WHAT IS REQUIRED:
Read through the data below and state how many of its lines contain the word "collection", adding nothing.

======== RECORDED INFORMATION

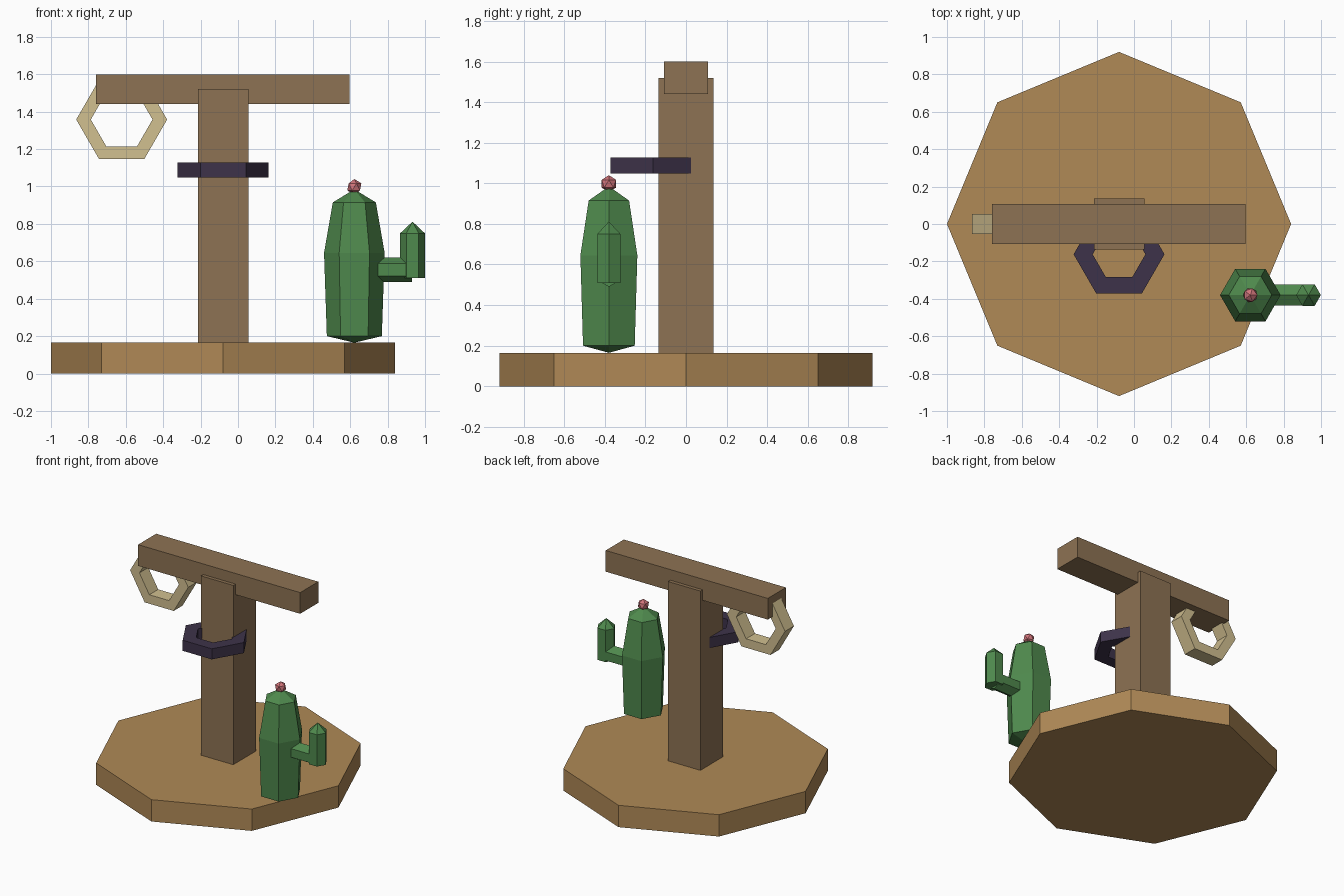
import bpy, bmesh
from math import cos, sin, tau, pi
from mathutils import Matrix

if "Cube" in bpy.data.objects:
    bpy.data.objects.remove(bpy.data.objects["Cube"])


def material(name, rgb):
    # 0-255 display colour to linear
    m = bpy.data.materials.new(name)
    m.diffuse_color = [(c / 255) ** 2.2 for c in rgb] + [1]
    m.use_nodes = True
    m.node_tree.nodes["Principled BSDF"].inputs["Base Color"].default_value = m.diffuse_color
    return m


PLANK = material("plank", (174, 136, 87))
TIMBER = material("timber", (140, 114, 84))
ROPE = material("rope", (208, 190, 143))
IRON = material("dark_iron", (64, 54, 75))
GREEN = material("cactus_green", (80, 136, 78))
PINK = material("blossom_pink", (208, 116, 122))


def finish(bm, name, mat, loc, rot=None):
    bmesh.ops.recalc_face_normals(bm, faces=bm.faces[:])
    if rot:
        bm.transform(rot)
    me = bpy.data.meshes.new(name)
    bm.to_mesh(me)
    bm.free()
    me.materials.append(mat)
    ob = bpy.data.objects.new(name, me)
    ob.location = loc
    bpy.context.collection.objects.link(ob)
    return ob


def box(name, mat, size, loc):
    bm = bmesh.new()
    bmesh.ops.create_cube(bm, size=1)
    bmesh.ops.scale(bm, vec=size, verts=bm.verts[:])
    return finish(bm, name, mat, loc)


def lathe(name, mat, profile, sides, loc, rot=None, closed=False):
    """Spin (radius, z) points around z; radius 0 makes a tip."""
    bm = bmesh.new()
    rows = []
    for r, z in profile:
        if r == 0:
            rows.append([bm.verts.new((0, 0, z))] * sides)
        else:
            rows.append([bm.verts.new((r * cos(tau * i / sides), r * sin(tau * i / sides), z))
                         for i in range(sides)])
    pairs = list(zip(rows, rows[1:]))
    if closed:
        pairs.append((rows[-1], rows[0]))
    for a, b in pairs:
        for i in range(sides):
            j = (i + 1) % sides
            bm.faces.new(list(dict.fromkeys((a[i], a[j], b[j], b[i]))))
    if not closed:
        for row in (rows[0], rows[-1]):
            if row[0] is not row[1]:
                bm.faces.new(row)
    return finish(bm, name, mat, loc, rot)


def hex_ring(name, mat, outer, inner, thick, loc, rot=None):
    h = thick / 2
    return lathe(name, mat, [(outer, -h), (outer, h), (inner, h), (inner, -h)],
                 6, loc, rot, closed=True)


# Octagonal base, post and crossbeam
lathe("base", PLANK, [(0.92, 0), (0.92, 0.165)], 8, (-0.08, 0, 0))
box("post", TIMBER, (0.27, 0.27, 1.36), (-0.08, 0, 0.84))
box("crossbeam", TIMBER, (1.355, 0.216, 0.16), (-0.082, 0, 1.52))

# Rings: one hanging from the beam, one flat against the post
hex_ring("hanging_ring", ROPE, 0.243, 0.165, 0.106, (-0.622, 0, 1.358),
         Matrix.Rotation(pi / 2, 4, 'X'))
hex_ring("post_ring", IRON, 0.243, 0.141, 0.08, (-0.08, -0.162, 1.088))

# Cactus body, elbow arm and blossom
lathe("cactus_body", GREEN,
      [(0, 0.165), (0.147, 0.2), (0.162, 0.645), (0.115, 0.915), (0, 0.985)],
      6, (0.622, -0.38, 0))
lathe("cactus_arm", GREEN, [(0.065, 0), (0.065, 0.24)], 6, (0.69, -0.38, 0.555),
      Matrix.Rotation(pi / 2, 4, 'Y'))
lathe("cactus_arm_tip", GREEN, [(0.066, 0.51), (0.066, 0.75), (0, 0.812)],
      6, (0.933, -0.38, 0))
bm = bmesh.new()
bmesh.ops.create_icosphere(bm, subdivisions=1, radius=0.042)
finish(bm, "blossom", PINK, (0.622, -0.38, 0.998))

================
======== RECORDED INFORMATION

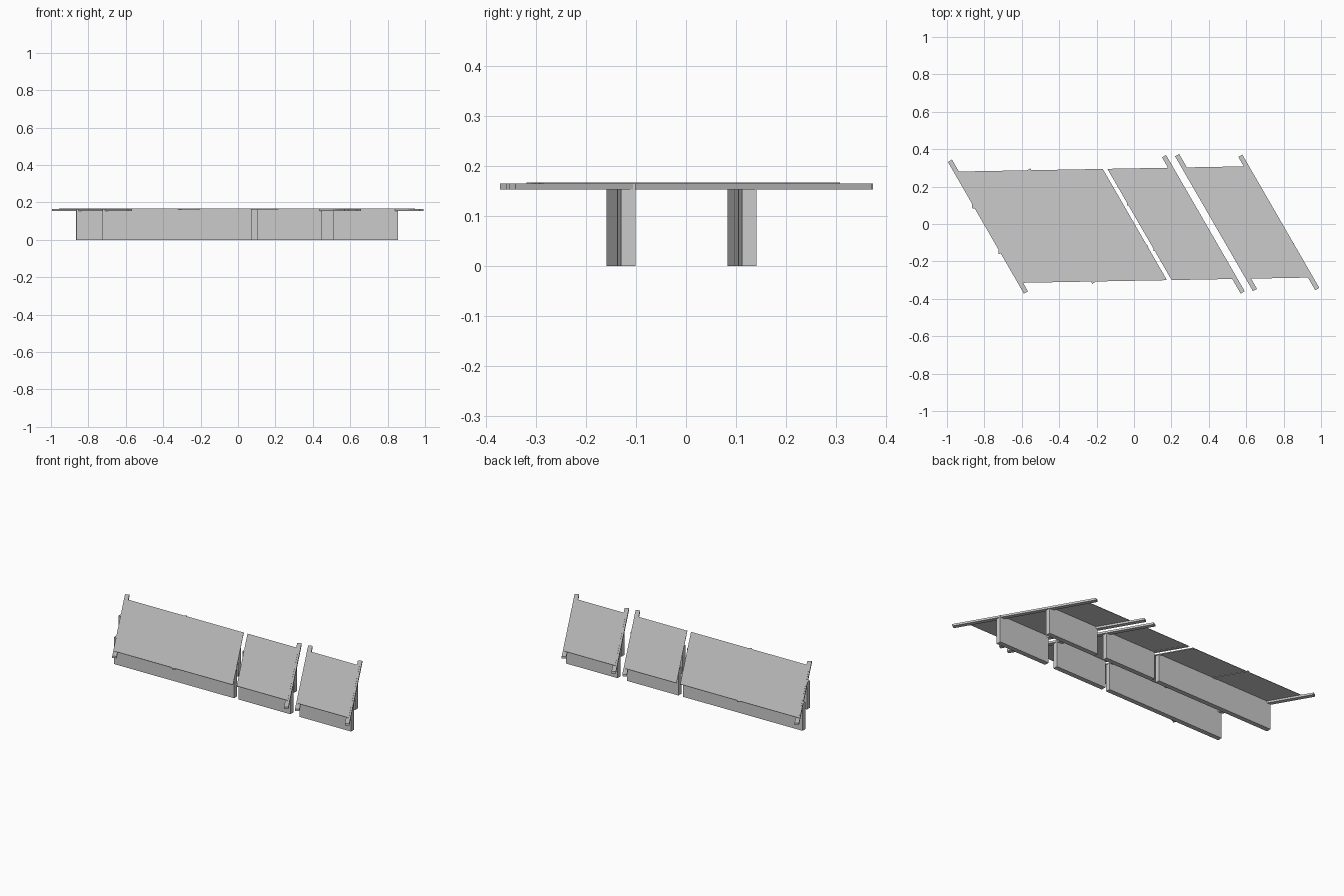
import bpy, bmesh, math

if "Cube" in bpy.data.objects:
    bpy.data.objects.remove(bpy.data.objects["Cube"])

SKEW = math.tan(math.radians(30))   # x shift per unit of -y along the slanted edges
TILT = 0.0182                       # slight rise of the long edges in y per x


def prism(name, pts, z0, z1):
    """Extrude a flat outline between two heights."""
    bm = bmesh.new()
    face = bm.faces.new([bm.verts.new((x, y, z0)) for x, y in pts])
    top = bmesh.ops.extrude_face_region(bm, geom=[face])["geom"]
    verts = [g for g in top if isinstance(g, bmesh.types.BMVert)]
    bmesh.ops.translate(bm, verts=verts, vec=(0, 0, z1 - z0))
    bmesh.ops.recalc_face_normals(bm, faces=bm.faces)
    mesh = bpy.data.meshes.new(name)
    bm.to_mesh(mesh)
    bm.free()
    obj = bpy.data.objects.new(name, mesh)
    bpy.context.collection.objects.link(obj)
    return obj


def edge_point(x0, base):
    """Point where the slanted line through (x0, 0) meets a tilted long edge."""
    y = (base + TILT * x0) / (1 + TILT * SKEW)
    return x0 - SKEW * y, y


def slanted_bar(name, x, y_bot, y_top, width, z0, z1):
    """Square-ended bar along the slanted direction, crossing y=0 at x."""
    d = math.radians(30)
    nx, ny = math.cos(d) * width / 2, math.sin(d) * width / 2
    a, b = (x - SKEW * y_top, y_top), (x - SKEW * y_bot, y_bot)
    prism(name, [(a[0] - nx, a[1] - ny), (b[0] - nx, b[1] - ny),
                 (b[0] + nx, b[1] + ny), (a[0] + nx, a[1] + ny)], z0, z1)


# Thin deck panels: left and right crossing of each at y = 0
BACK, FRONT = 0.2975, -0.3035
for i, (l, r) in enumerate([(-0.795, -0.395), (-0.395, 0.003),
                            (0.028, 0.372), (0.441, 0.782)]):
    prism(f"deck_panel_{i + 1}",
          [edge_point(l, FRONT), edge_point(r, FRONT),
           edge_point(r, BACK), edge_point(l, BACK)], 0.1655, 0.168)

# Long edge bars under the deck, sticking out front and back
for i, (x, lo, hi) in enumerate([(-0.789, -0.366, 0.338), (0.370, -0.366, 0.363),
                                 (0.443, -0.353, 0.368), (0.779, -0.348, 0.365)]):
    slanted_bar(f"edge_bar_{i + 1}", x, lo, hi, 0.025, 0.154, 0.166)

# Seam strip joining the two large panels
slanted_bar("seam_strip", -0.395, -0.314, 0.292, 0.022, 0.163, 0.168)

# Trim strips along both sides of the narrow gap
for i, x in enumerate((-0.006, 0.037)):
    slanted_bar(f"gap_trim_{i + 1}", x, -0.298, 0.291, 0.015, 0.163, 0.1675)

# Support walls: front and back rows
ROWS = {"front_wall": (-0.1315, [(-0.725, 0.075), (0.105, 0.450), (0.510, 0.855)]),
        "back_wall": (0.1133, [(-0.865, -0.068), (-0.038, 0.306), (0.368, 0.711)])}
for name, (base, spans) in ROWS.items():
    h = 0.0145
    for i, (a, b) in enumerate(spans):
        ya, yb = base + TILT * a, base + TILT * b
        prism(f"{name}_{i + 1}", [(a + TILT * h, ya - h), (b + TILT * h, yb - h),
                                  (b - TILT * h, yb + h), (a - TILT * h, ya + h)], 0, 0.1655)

================

RESULT FOR THIS EXERCISE:
2